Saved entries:
========================================================================
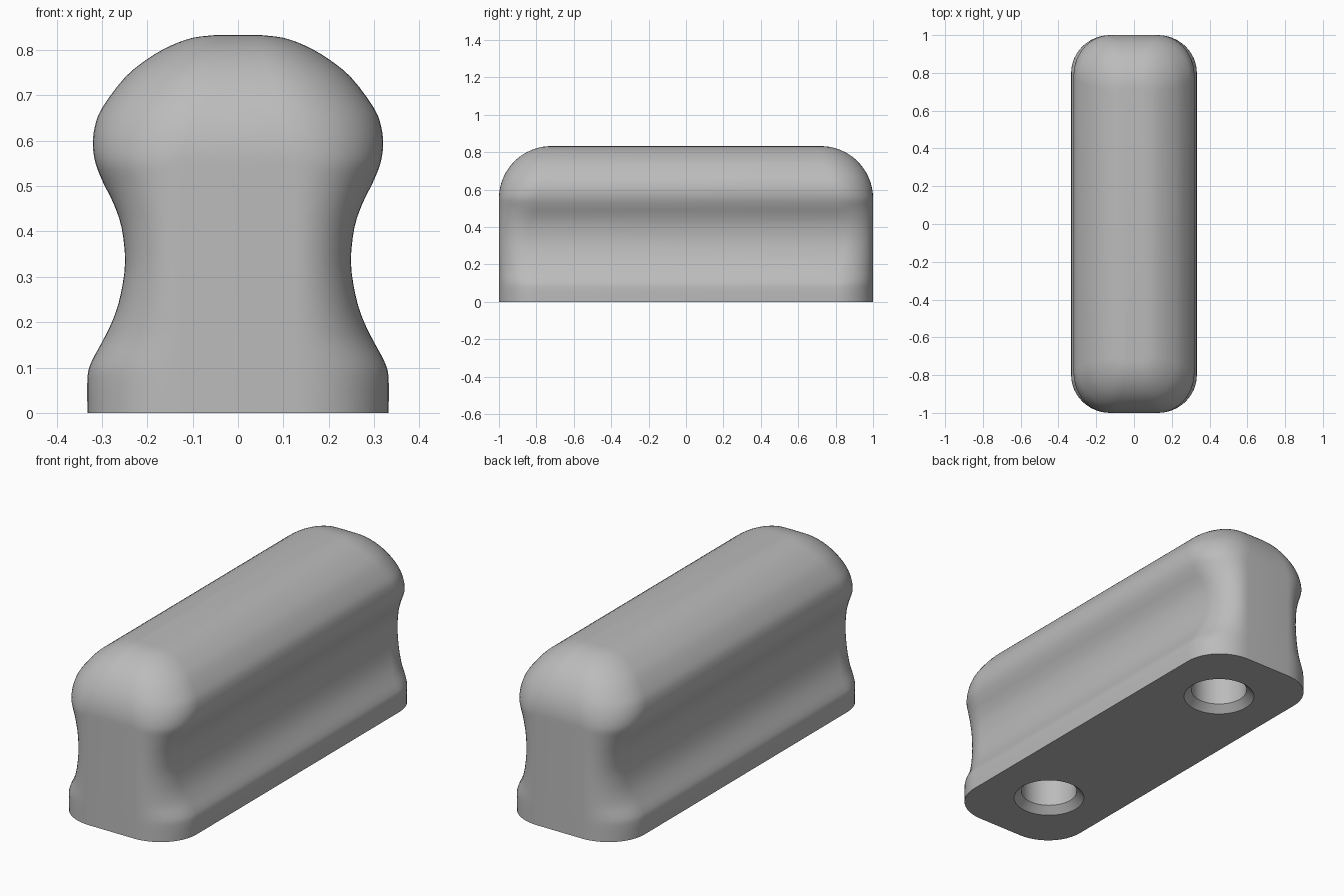
import bpy, bmesh
from math import sin, cos, pi, sqrt
from mathutils import Vector

if "Cube" in bpy.data.objects:
    bpy.data.objects.remove(bpy.data.objects["Cube"], do_unlink=True)

grey = bpy.data.materials.new("plain grey")
grey.use_nodes = True
grey.diffuse_color = (0.5, 0.5, 0.5, 1)
grey.node_tree.nodes["Principled BSDF"].inputs["Base Color"].default_value = (0.5, 0.5, 0.5, 1)

HALF_LENGTH, END_RADIUS, HEIGHT = 1.0, 0.28, 0.833
END_START = HEIGHT - END_RADIUS


def loft(name, rings):
    """Skin a stack of equal-length rings and cap both ends."""
    bm = bmesh.new()
    rows = [[bm.verts.new(p) for p in ring] for ring in rings]
    n = len(rows[0])
    for a, b in zip(rows, rows[1:]):
        for i in range(n):
            j = (i + 1) % n
            bm.faces.new((a[i], a[j], b[j], b[i]))
    bm.faces.new(rows[0][::-1])
    bm.faces.new(rows[-1])
    bmesh.ops.recalc_face_normals(bm, faces=bm.faces)
    mesh = bpy.data.meshes.new(name)
    bm.to_mesh(mesh)
    bm.free()
    mesh.materials.append(grey)
    obj = bpy.data.objects.new(name, mesh)
    bpy.context.collection.objects.link(obj)
    return obj


def spline(points, steps):
    """Smooth curve through the profile points."""
    p = [Vector(q) for q in points]
    p = [p[0]] + p + [p[-1]]
    out = []
    for a, b, c, d in zip(p, p[1:], p[2:], p[3:]):
        for k in range(steps):
            t = k / steps
            out.append(0.5 * (2 * b + (c - a) * t + (2 * a - 5 * b + 4 * c - d) * t * t
                              + (3 * b - a - 3 * c + d) * t ** 3))
    return out + [p[-1]]


def section(w, z):
    """Rounded rectangle at height z; the upper ends curve inwards."""
    rise = max(0.0, z - END_START)
    k = min(1.0, rise / END_RADIUS)
    length = HALF_LENGTH - END_RADIUS + sqrt(max(0.0, END_RADIUS ** 2 - rise ** 2))
    flat_x = 0.125 - 0.085 * k
    rx = w - flat_x
    flat_y = (0.8 - 0.1 * k) if k > 0 else 1 - min(0.2, rx + 0.03)
    ry = length - flat_y
    ring = []
    n = 12
    for quarter, (sx, sy) in enumerate(((1, 1), (-1, 1), (-1, -1), (1, -1))):
        for i in range(n + 1):
            a = (quarter + i / n) * pi / 2
            ring.append((sx * flat_x + rx * cos(a), sy * flat_y + ry * sin(a), z))
    return ring


# Grip body: wide foot, narrow waist, rounded head
profile = [(0.332, 0), (0.332, 0.08), (0.322, 0.115), (0.3, 0.156), (0.276, 0.205),
           (0.259, 0.26), (0.249, 0.333), (0.257, 0.41), (0.276, 0.465), (0.297, 0.507),
           (0.314, 0.55), (0.32, 0.59), (0.316, 0.63), (0.3, 0.672), (0.25, 0.739),
           (0.2, 0.78), (0.15, 0.809), (0.1, 0.827), (0.05, HEIGHT)]
body = loft("grip_body", [section(w, z) for w, z in spline(profile, 3)])


# Two countersunk screw holes in the underside
def circle(r, y, z, n=48):
    return [(r * cos(2 * pi * i / n), y + r * sin(2 * pi * i / n), z) for i in range(n)]


for y in (-0.635, 0.635):
    cutter = loft("hole_cutter", [circle(r, y, z) for r, z in
                                  ((0.198, -0.03), (0.133, 0.035), (0.133, 0.333))])
    cutter.hide_render = True
    cut = body.modifiers.new("screw_hole", "BOOLEAN")
    cut.operation = "DIFFERENCE"
    cut.solver = "EXACT"
    cut.object = cutter
    bpy.context.view_layer.objects.active = body
    bpy.ops.object.modifier_apply(modifier=cut.name)
    bpy.data.objects.remove(cutter, do_unlink=True)

# Smooth shading with crisp rims
bpy.ops.object.select_all(action="DESELECT")
body.select_set(True)
bpy.context.view_layer.objects.active = body
bpy.ops.object.shade_smooth_by_angle(angle=pi / 6)
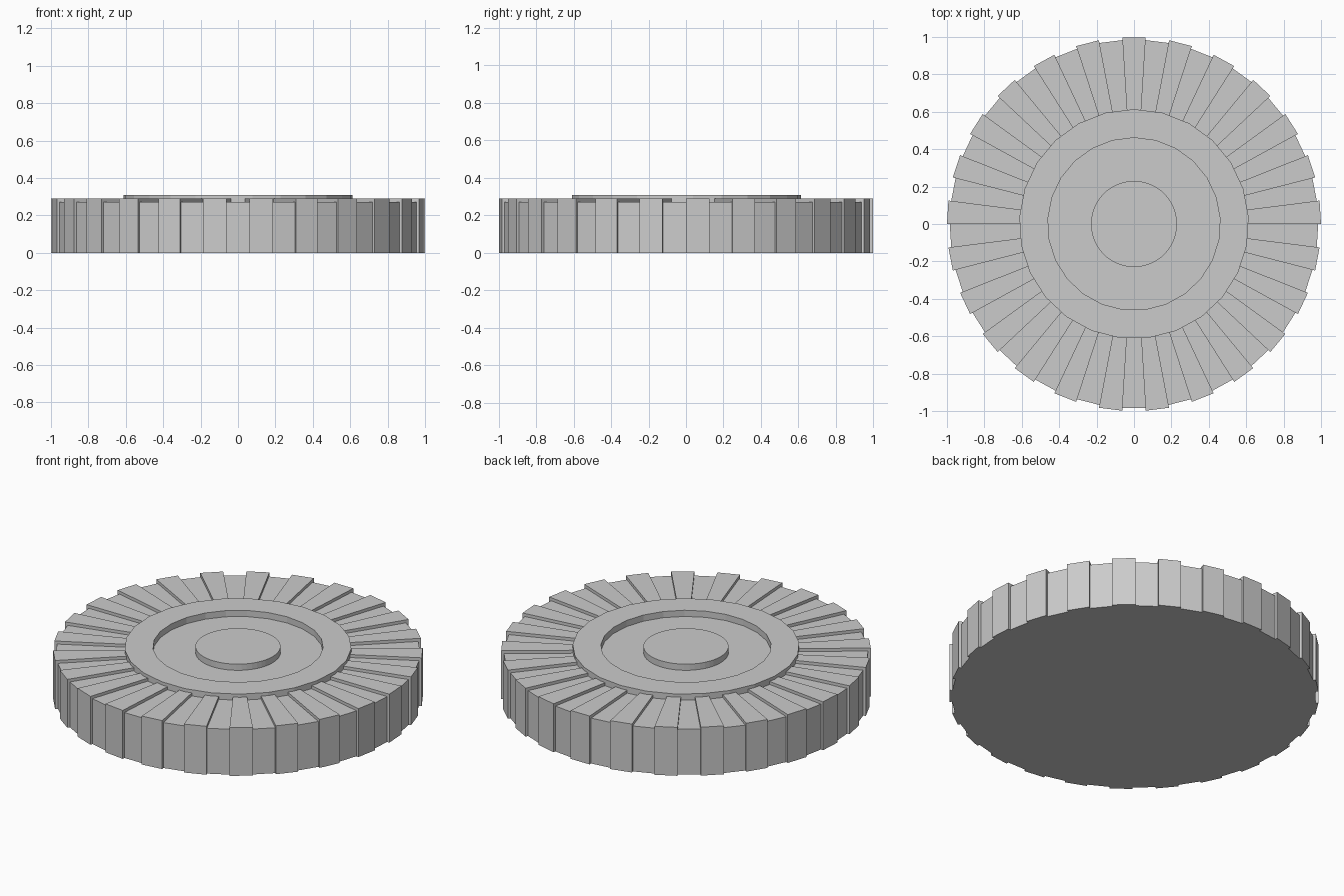
import bpy
import bmesh
from math import cos, sin, pi

if "Cube" in bpy.data.objects:
    bpy.data.objects.remove(bpy.data.objects["Cube"], do_unlink=True)

TEETH = 25
SLOTS = TEETH * 2
GAP_TOP, TOOTH_TOP, HUB_TOP = 0.271, 0.289, 0.308
CORE_R, GAP_R, TOOTH_R = 0.55, 0.985, 1.0

grey = bpy.data.materials.new("plain_grey")
grey.use_nodes = True
colour = (0.6, 0.6, 0.6, 1)
grey.diffuse_color = colour
grey.node_tree.nodes["Principled BSDF"].inputs["Base Color"].default_value = colour


def add_object(name, bm):
    bmesh.ops.recalc_face_normals(bm, faces=bm.faces)
    mesh = bpy.data.meshes.new(name)
    bm.to_mesh(mesh)
    bm.free()
    mesh.materials.append(grey)
    obj = bpy.data.objects.new(name, mesh)
    bpy.context.collection.objects.link(obj)
    return obj


def circle(bm, radius, count, z=0.0, turn=0.0):
    angles = [turn + 2 * pi * i / count for i in range(count)]
    return [bm.verts.new((radius * cos(a), radius * sin(a), z)) for a in angles]


def raise_faces(bm, faces, height):
    """Extrude faces upward and return the new top faces."""
    result = bmesh.ops.extrude_face_region(bm, geom=faces)["geom"]
    verts = [g for g in result if isinstance(g, bmesh.types.BMVert)]
    bmesh.ops.translate(bm, vec=(0, 0, height), verts=verts)
    return [g for g in result if isinstance(g, bmesh.types.BMFace)]


# Toothed disc: alternate slots reach further out and stand higher
bm = bmesh.new()
core, low, far = [circle(bm, r, SLOTS) for r in (CORE_R, GAP_R, TOOTH_R)]
sheet = [bm.faces.new(core)]
for i in range(SLOTS):
    j = (i + 1) % SLOTS
    if i % 2 == 0:
        loop = (core[i], low[i], far[i], far[j], low[j], core[j])
    else:
        loop = (core[i], low[i], low[j], core[j])
    sheet.append(bm.faces.new(loop))
top = raise_faces(bm, sheet, GAP_TOP)
for tooth in [f for f in top if len(f.verts) == 6]:
    raise_faces(bm, [tooth], TOOTH_TOP - GAP_TOP)
    if tooth.is_valid:
        bm.faces.remove(tooth)
# Any upper tooth wall is merged with the wall below it
bmesh.ops.dissolve_limit(bm, angle_limit=0.001, verts=bm.verts, edges=bm.edges)
add_object("toothed_disc", bm)

# Raised hub ring around a shallow recess
bm = bmesh.new()
base = GAP_TOP - 0.01
profile = [(0.614, base), (0.614, HUB_TOP), (0.461, HUB_TOP), (0.461, base)]
rings = [circle(bm, r, TEETH, z, pi / 2) for r, z in profile]
for k in range(len(rings)):
    a, b = rings[k], rings[(k + 1) % len(rings)]
    for i in range(TEETH):
        j = (i + 1) % TEETH
        bm.faces.new((a[i], a[j], b[j], b[i]))
add_object("hub_ring", bm)

# Round boss in the middle of the recess
bm = bmesh.new()
disc = bm.faces.new(circle(bm, 0.23, SLOTS, base))
raise_faces(bm, [disc], HUB_TOP - base)
add_object("centre_boss", bm)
========================================================================
**Goal of the exercise**
Filter the entries above down to the lines that hold the word "return", and copy those lines.

**Your solution**
    return obj
    return out + [p[-1]]
    return ring
    return [(r * cos(2 * pi * i / n), y + r * sin(2 * pi * i / n), z) for i in range(n)]
    return obj
    return [bm.verts.new((radius * cos(a), radius * sin(a), z)) for a in angles]
    """Extrude faces upward and return the new top faces."""
    return [g for g in result if isinstance(g, bmesh.types.BMFace)]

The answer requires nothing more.